I would like viewers to come away with a better understanding and appreciation of our past — particularly the sacrifices that were made and how difficult they were for a country that was still relatively young with very little experience on the world stage. World War One is second only to the Civil War as a crucible that transformed both our nation and who we are individually. Literally a baptism of fire, the all-encompassing nature of the experience gave us all a lot more responsibility. Today, I think far too many Americans do not take enough responsibility for themselves or for our national destiny. The themes of our story are service and sacrifice, and I think people for whom those ideas and experiences are foreign and don’t understand the need to work together as a community, tend to be more selfish. I hope that the story we tell in “The Millionaires’ Unit” will feel personal and immediate enough to give people perspective on our past and on the country we are today.
What is a fun fact about you that would surprise people?
When I was a little boy I tearfully told my mother that I couldn’t decide if I wanted to be an admiral or president of the United States. It was a pressing concern at the time, and the fact that I’m a documentary filmmaker — bouncing around from one subject I love to the next — is evidence that the question has never been satisfactorily answered. I’m constantly torn between desiring to be home drinking a martini in front of the fireplace with my wife, my books and our cats or hitchhiking in a foreign country not knowing where I’m going to spend the night.

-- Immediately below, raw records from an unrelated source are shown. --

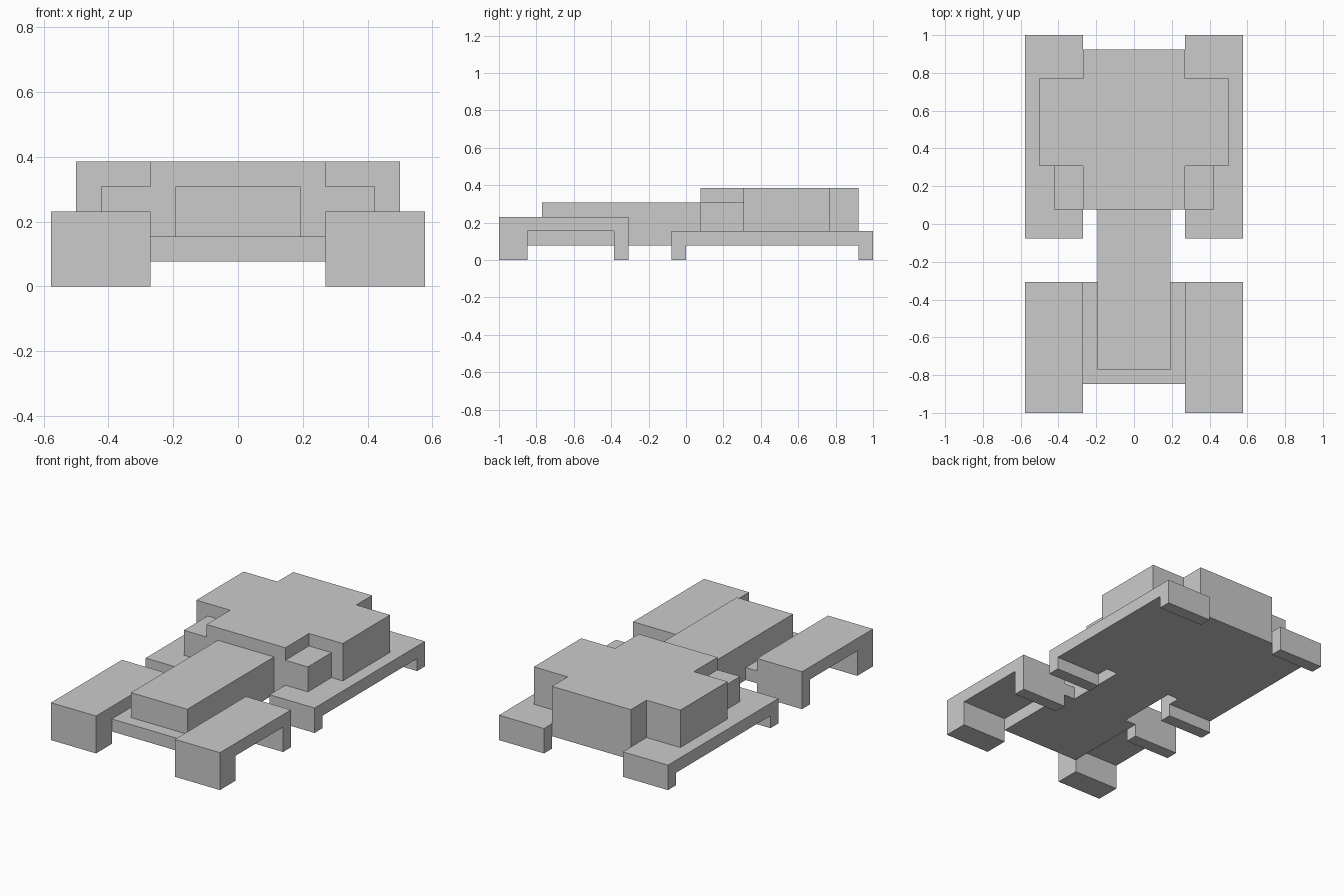
import bpy, bmesh
from mathutils import Vector

if "Cube" in bpy.data.objects:
    bpy.data.objects.remove(bpy.data.objects["Cube"])

U = 1 / 13  # the model sits on a regular block grid


def extrude(name, pts, vec):
    """Closed polygon (grid units) extruded along vec."""
    bm = bmesh.new()
    face = bm.faces.new([bm.verts.new(Vector(p) * U) for p in pts])
    res = bmesh.ops.extrude_face_region(bm, geom=[face], use_keep_orig=True)
    verts = [g for g in res["geom"] if isinstance(g, bmesh.types.BMVert)]
    bmesh.ops.translate(bm, verts=verts, vec=Vector(vec) * U)
    bmesh.ops.recalc_face_normals(bm, faces=bm.faces)
    me = bpy.data.meshes.new(name)
    bm.to_mesh(me)
    bm.free()
    ob = bpy.data.objects.new(name, me)
    bpy.context.collection.objects.link(ob)
    return ob


def plan(name, half, z0, z1):
    """Symmetric top outline, given as its right half, raised from z0 to z1."""
    pts = [(x, y, z0) for x, y in half] + [(-x, y, z0) for x, y in reversed(half)]
    return extrude(name, pts, (0, 0, z1 - z0))


def mirrored(ob):
    """Mirror a side part across the centre line."""
    ob.modifiers.new("mirror", "MIRROR").use_axis[0] = True
    return ob


def fender(name, y0, y1, front_leg, rear_leg, arch, top):
    """Arched side profile standing on two legs."""
    prof = [(y0, 0), (y0 + front_leg, 0), (y0 + front_leg, arch), (y1 - rear_leg, arch),
            (y1 - rear_leg, 0), (y1, 0), (y1, top), (y0, top)]
    return mirrored(extrude(name, [(3.5, y, z) for y, z in prof], (4, 0, 0)))


# Floor plate with narrow waist
plan("chassis", [(3.5, -11), (3.5, -4), (2.5, -4), (2.5, 1), (3.5, 1), (3.5, 12)], 1, 2)
# Long front deck
plan("hood", [(2.5, -10), (2.5, 1)], 2, 4)
# Cross-shaped rear body
plan("cabin", [(3.5, 1), (3.5, 4), (6.5, 4), (6.5, 10), (3.5, 10), (3.5, 12)], 2, 5)
# Steps in the front corners of the cabin
mirrored(extrude("side_step", [(3.5, 1, 2), (5.5, 1, 2), (5.5, 4, 2), (3.5, 4, 2)], (0, 0, 2)))
# Wheel covers
fender("front_fender", -13, -4, 2, 1, 2, 3)
fender("rear_fender", -1, 13, 1, 1, 1, 2)
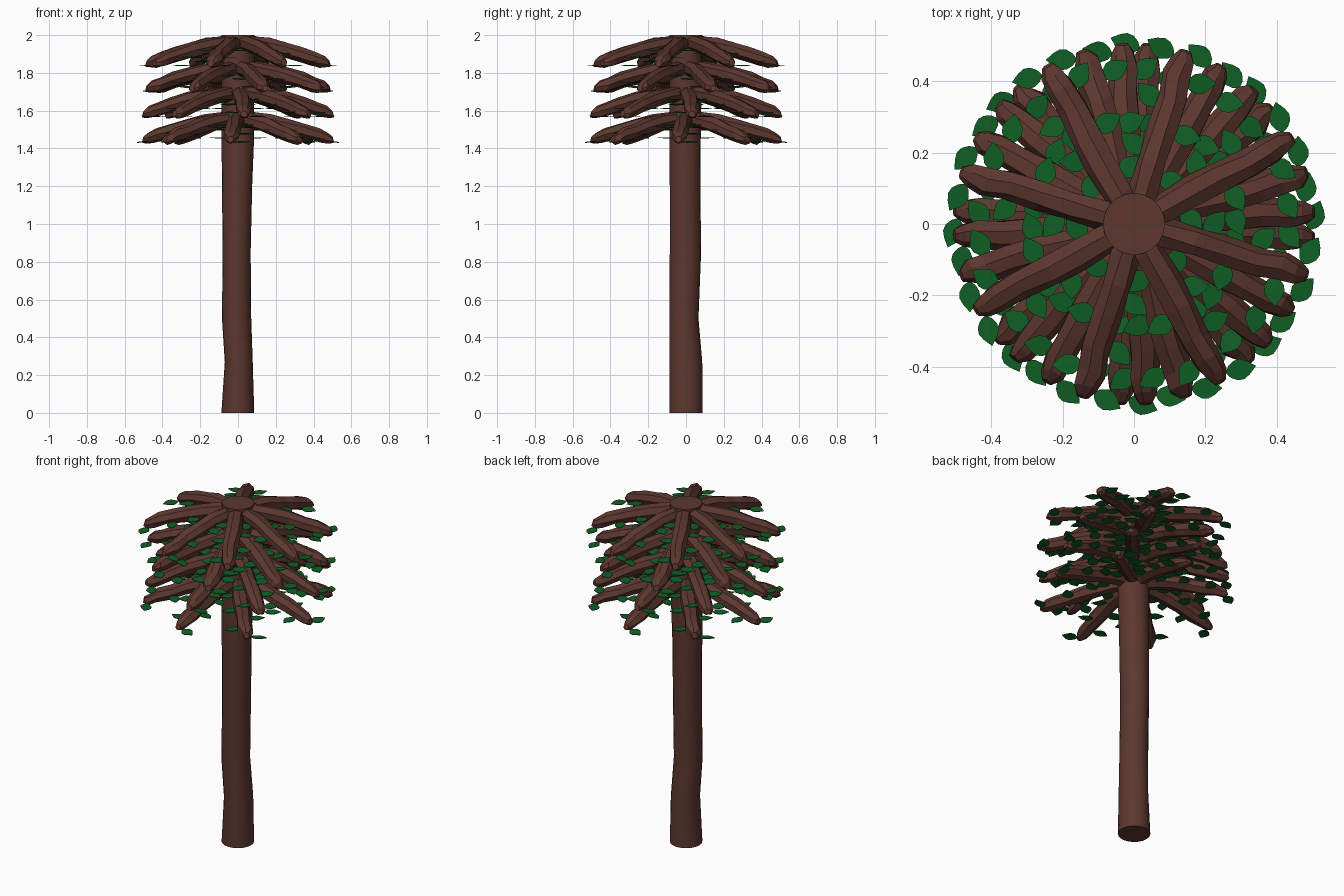
import bpy, bmesh, math, random
from mathutils import Vector, Matrix

cube = bpy.data.objects.get("Cube")
if cube:
    bpy.data.objects.remove(cube, do_unlink=True)


def make_material(name, colour):
    mat = bpy.data.materials.new(name)
    mat.use_nodes = True
    mat.diffuse_color = colour
    mat.node_tree.nodes["Principled BSDF"].inputs["Base Color"].default_value = colour
    return mat


BARK = make_material("brown bark", (0.107, 0.038, 0.028, 1))
LEAF = make_material("green leaf", (0.005, 0.112, 0.018, 1))


def finish(bm, name, mat, smooth=None):
    bmesh.ops.recalc_face_normals(bm, faces=bm.faces)
    mesh = bpy.data.meshes.new(name)
    bm.to_mesh(mesh)
    bm.free()
    mesh.materials.append(mat)
    obj = bpy.data.objects.new(name, mesh)
    bpy.context.collection.objects.link(obj)
    if smooth:
        bpy.ops.object.select_all(action="DESELECT")
        obj.select_set(True)
        bpy.context.view_layer.objects.active = obj
        bpy.ops.object.shade_smooth_by_angle(angle=math.radians(smooth))


def loft(bm, rings):
    """Skin a list of point rings and cap both ends."""
    rows = [[bm.verts.new(p) for p in ring] for ring in rings]
    n = len(rows[0])
    for a, b in zip(rows, rows[1:]):
        for i in range(n):
            j = (i + 1) % n
            bm.faces.new((a[i], a[j], b[j], b[i]))
    bm.faces.new(rows[0])
    bm.faces.new(rows[-1])


def circle(n):
    return [(math.cos(math.tau * i / n), math.sin(math.tau * i / n)) for i in range(n)]


# Trunk: slightly uneven column, each row is z, x min, x max, y min, y max
trunk_rows = [
    (0, -.088, .086, -.087, .087),
    (.27, -.07, .078, -.087, .086),
    (.5, -.085, .07, -.087, .066),
    (.85, -.081, .067, -.086, .08),
    (1.2, -.085, .075, -.086, .076),
    (1.45, -.087, .085, -.087, .078),
    (2, -.087, .087, -.087, .087),
]
bm = bmesh.new()
loft(bm, [[((x0 + x1) / 2 + c * (x1 - x0) / 2, (y0 + y1) / 2 + s * (y1 - y0) / 2, z)
           for c, s in circle(20)] for z, x0, x1, y0, y1 in trunk_rows])
finish(bm, "trunk", BARK, 30)

# Branch spine: distance from the trunk axis, drop, thickness
spine = [(0, .045, .04), (.1, .046, .043), (.19, .06, .044), (.28, .079, .046),
         (.37, .107, .043), (.44, .128, .042), (.48, .14, .034), (.505, .148, .018)]


def drop_at(r):
    for (r0, d0, _), (r1, d1, _) in zip(spine, spine[1:]):
        if r <= r1:
            return d0 + (d1 - d0) * (r - r0) / (r1 - r0)
    return spine[-1][1]


def branch_rings(seed):
    """Knobbly tapered limb along +x."""
    rng = random.Random(seed)
    rings = []
    for r, drop, rad in spine:
        side = rng.uniform(-.007, .007) if r > .1 else 0
        lift = rng.uniform(-.004, .004) if r > .1 else 0
        ring = []
        for c, s in circle(7):
            k = rad * rng.uniform(.88, 1.08)
            ring.append(Vector((r - s * k * .25, side + c * k, lift - drop + s * k)))
        rings.append(ring)
    return rings


# Leaf outline: rounded base at the origin, pointed end on +x
half = [(.012, .017), (.03, .028), (.048, .029), (.066, .019)]
outline = [(0, 0)] + half + [(.088, 0)] + [(x, -y) for x, y in reversed(half)]


def add_leaf(bm, matrix):
    face = bm.faces.new([bm.verts.new(matrix @ Vector((x, y, 0))) for x, y in outline])
    top = bmesh.ops.extrude_face_region(bm, geom=[face])
    moved = [v for v in top["geom"] if isinstance(v, bmesh.types.BMVert)]
    bmesh.ops.translate(bm, verts=moved, vec=(0, 0, .003))


# Four tiers of eight limbs, every tier turned against the one above
turns = [28.5, 16, 4, -5]
leaf_spots = [.485, .415, .345, .275, .205, .14]
for tier, turn in enumerate(turns):
    wood, leaves = bmesh.new(), bmesh.new()
    rng = random.Random(tier + 20)
    shapes = [branch_rings(tier * 2 + k) for k in range(2)]
    twists = [[(rng.uniform(-18, 18), rng.uniform(-8, 8), rng.uniform(-.008, .008))
               for _ in leaf_spots] for _ in range(2)]
    for i in range(8):
        place = (Matrix.Translation((0, 0, 2 - tier * .135))
                 @ Matrix.Rotation(math.radians(turn + 45 * i), 4, "Z"))
        loft(wood, [[place @ p for p in ring] for ring in shapes[i % 2]])
        # Leaves alternate along both sides of the limb
        for k, r in enumerate(leaf_spots):
            side = 1 if k % 2 == 0 else -1
            yaw, tilt, shift = twists[i % 2][k]
            spin = Matrix.Rotation(math.radians(side * 75 + yaw * (k > 0)), 4, "Z")
            lean = Matrix.Rotation(math.radians(tilt), 4, "X")
            spot = Matrix.Translation((r + shift, side * .026, -drop_at(r) - .02))
            add_leaf(leaves, place @ spot @ spin @ lean)
    finish(wood, f"branches_tier_{tier + 1}", BARK)
    finish(leaves, f"leaves_tier_{tier + 1}", LEAF)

The Millionaire’s Unit directed by Darroch Greer and Ron King is playing at Angelika on May 24, 2015. Click here for tickets.